As well, UDIs will allow for more accurate reporting, analyzing and reviewing of a number of events. Medical errors will by reduced through ease of access to precise information. The improved analyzing abilities UDIs provide will allow for a clear and concise way to track data.


What is GUDID and why will customers benefit from it?

Once a device is uniquely identified, there will be a label on most machines. Each label will be readable by humans and machines alike. Individuals who label each device will also submit information about certain aspects of each device to the FDA’s Global Unique Device Identification Database or GUDID.

This allows customers access to the information they would not have had otherwise, as GUDID is available to the public. Anyone can search and download information from GUDID at any time through AccessGUDID.


How do I get a UDI and where can I go to get more information?

All UDIs must be issued through a system that is operated by an FDA-accredited issuing agency. There is a process any applicant would go through when seeking a UDI. There are certain exceptions and alternatives to this fairly new rule, as the UDI system will take around 7 years to fully implement.

To get more information about UDIs and how they may change things, you can visit the UDI homepage on the FDA’s website.


What is the effective date for my device and how can I find that out?

As the UDI system is going to take 7 years to fully implement, the compliance dates for the system is fairly complicated. Each year certain classes of devices will require labeling, due to different sections of the legislation.

As the legislation was passed in September 2013, each year on September 24 different devices will be required to be properly labeled. Each device will be classified on a certain scale, usually consisting of the type of device it is. The main devices the FDA is looking at are implantable, life-saving and life-sustaining devices.

To find out more information about the types of devices, you can search the CDRH Product Classification Database here.
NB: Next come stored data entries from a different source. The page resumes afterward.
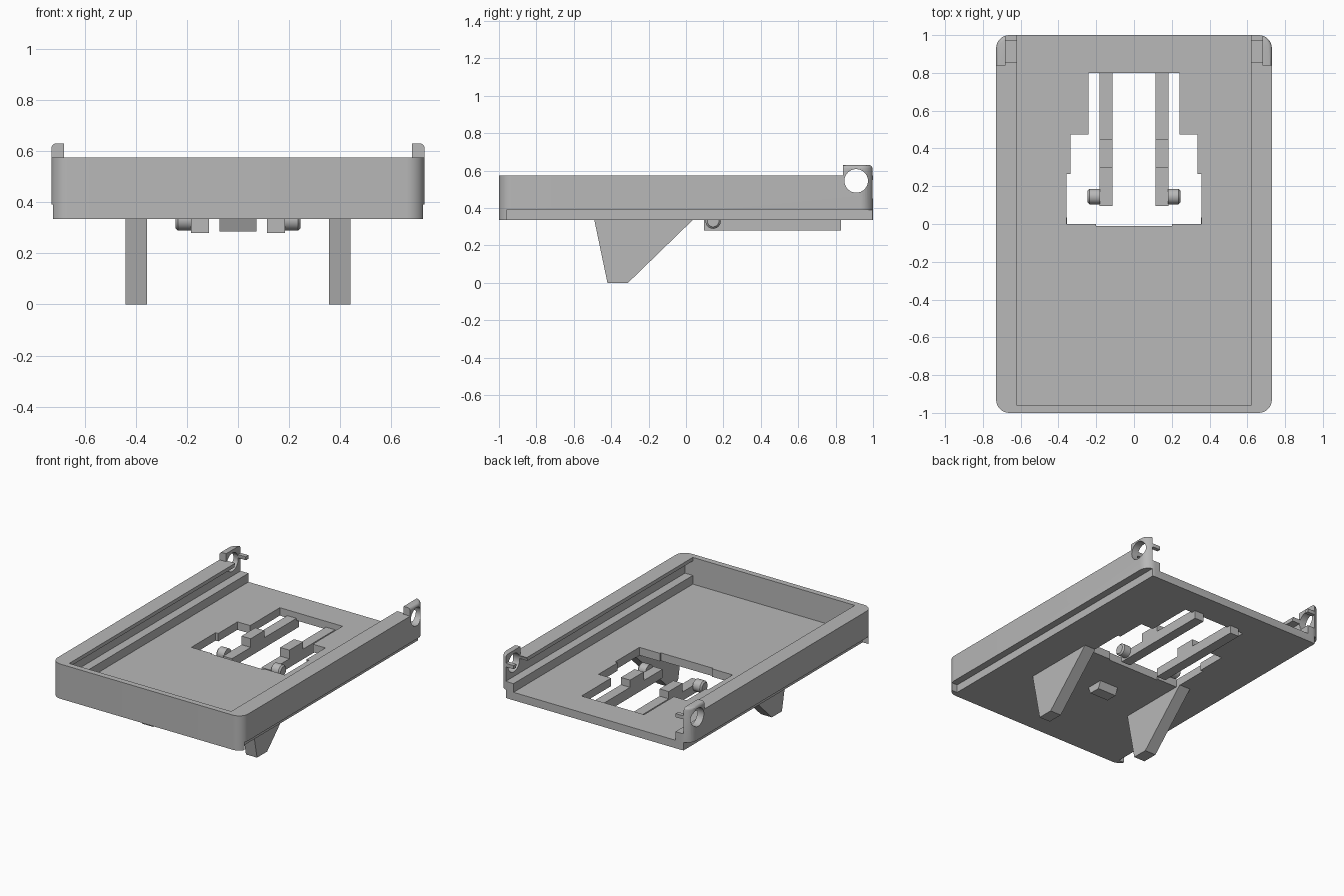
import bpy, bmesh, math
from mathutils import Vector

cube = bpy.data.objects.get("Cube")
if cube:
    bpy.data.objects.remove(cube)

grey = bpy.data.materials.new("plain grey")
grey.use_nodes = True
grey.diffuse_color = (0.48, 0.48, 0.48, 1)
grey.node_tree.nodes["Principled BSDF"].inputs["Base Color"].default_value = (0.48, 0.48, 0.48, 1)


def prism(name, pts, axis, lo, hi):
    """Extrude a 2D profile along x (points are y, z) or z (points are x, y)."""
    place = (lambda p, h: (h, p[0], p[1])) if axis == "x" else (lambda p, h: (p[0], p[1], h))
    bm = bmesh.new()
    low = [bm.verts.new(place(p, lo)) for p in pts]
    high = [bm.verts.new(place(p, hi)) for p in pts]
    bm.faces.new(low)
    bm.faces.new(high)
    for i in range(len(pts)):
        j = (i + 1) % len(pts)
        bm.faces.new((low[i], low[j], high[j], high[i]))
    bmesh.ops.recalc_face_normals(bm, faces=bm.faces)
    mesh = bpy.data.meshes.new(name)
    bm.to_mesh(mesh)
    bm.free()
    mesh.materials.append(grey)
    obj = bpy.data.objects.new(name, mesh)
    bpy.context.collection.objects.link(obj)
    return obj


def box(name, x0, x1, y0, y1, z0, z1):
    return prism(name, [(x0, y0), (x1, y0), (x1, y1), (x0, y1)], "z", z0, z1)


def circle(cy, cz, r, n=32):
    return [(cy + r * math.cos(2 * math.pi * i / n), cz + r * math.sin(2 * math.pi * i / n)) for i in range(n)]


def rounded_rect(hx, hy, r, n=8):
    pts = []
    for k, (sx, sy) in enumerate([(1, 1), (-1, 1), (-1, -1), (1, -1)]):
        for i in range(n + 1):
            a = math.pi / 2 * (k + i / n)
            pts.append((sx * (hx - r) + r * math.cos(a), sy * (hy - r) + r * math.sin(a)))
    return pts


def side_box(name, s, x0, x1, *rest):
    return box(name, min(s * x0, s * x1), max(s * x0, s * x1), *rest)


def bake(obj):
    """Apply the modifiers of an object."""
    deps = bpy.context.evaluated_depsgraph_get()
    mesh = bpy.data.meshes.new_from_object(obj.evaluated_get(deps))
    obj.modifiers.clear()
    obj.data = mesh


def carve(obj, cutters):
    for c in cutters:
        m = obj.modifiers.new("cut", "BOOLEAN")
        m.operation = "DIFFERENCE"
        m.solver = "EXACT"
        m.object = c
    bake(obj)
    for c in cutters:
        bpy.data.objects.remove(c)


# Tray: a rounded block as tall as the ears, with softened top edges
BASE, FLOOR, RIM, TOP = 0.335, 0.39, 0.575, 0.63
tray = prism("tray", rounded_rect(0.73, 1, 0.07), "z", BASE, TOP)
bm = bmesh.new()
bm.from_mesh(tray.data)
top_edges = [e for e in bm.edges if all(v.co.z > TOP - 0.001 for v in e.verts)]
bmesh.ops.bevel(bm, geom=top_edges, offset=0.018, segments=3, profile=0.5, affect="EDGES")
bm.to_mesh(tray.data)
bm.free()

# Opening in the floor, narrowing towards the back
half = [(0.2, -0.01), (0.2, 0), (0.357, 0), (0.357, 0.265), (0.337, 0.265),
        (0.337, 0.475), (0.24, 0.475), (0.24, 0.8)]
opening = half + [(-x, y) for x, y in reversed(half)]

cutters = [
    box("cut_above_rim", -1, 1, -1.2, 0.84, RIM, 0.8),
    box("cut_between_ears", -0.68, 0.68, 0.8, 1.2, RIM, 0.8),
    box("cut_inside", -0.62, 0.62, -0.96, 1.2, FLOOR, 0.8),
    prism("cut_opening", opening, "z", 0.2, 0.5),
    prism("cut_pivot_holes", circle(0.91, 0.545, 0.063), "x", -1, 1),
]
for s in (1, -1):
    cutters += [
        side_box("cut_groove", s, 0.6, 0.68, -0.96, 1.2, 0.45, 0.55),
        side_box("cut_lip_gap", s, 0.6, 0.68, 0.86, 0.97, 0.5, 0.7),
        side_box("cut_rabbet", s, 0.68, 0.8, -0.96, 1.2, 0.2, FLOOR),
    ]
carve(tray, cutters)

# Slanted feet, spring arms and their knobs on both sides
foot = [(-0.49, BASE + 0.01), (-0.49, BASE), (-0.42, 0), (-0.31, 0), (0.035, BASE), (0.035, BASE + 0.01)]
foot = foot[1:5]
arm = [(0.095, 0.28), (0.83, 0.28), (0.83, BASE), (0.8, BASE), (0.8, 0.35), (0.45, 0.35),
       (0.45, 0.4), (0.3, 0.4), (0.3, 0.34), (0.095, 0.34)]
for s, side in ((1, "left"), (-1, "right")):
    prism(side + "_foot", foot, "x", *sorted((s * 0.355, s * 0.44)))
    prism(side + "_arm", arm, "x", *sorted((s * 0.113, s * 0.183)))
    knob = prism(side + "_knob", circle(0.145, 0.33, 0.041, 24), "x", *sorted((s * 0.18, s * 0.245)))
    bm = bmesh.new()
    bm.from_mesh(knob.data)
    rim = [e for e in bm.edges if all(abs(v.co.x) > 0.24 for v in e.verts)]
    bmesh.ops.bevel(bm, geom=rim, offset=0.01, segments=1, affect="EDGES")
    bm.to_mesh(knob.data)
    bm.free()

# Small catch under the floor
prism("catch", [(-0.37, BASE), (-0.35, 0.285), (-0.27, 0.285), (-0.25, BASE)], "x", -0.072, 0.072)

# Smooth the rounded parts, keep edges sharp
bpy.ops.object.select_all(action="DESELECT")
for name in ("tray", "left_knob", "right_knob"):
    bpy.data.objects[name].select_set(True)
bpy.context.view_layer.objects.active = tray
bpy.ops.object.shade_smooth_by_angle(angle=math.radians(30))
If that doesn’t help you find the information you’re looking for, you can also find a list of how the FDA classifies these types of devices here.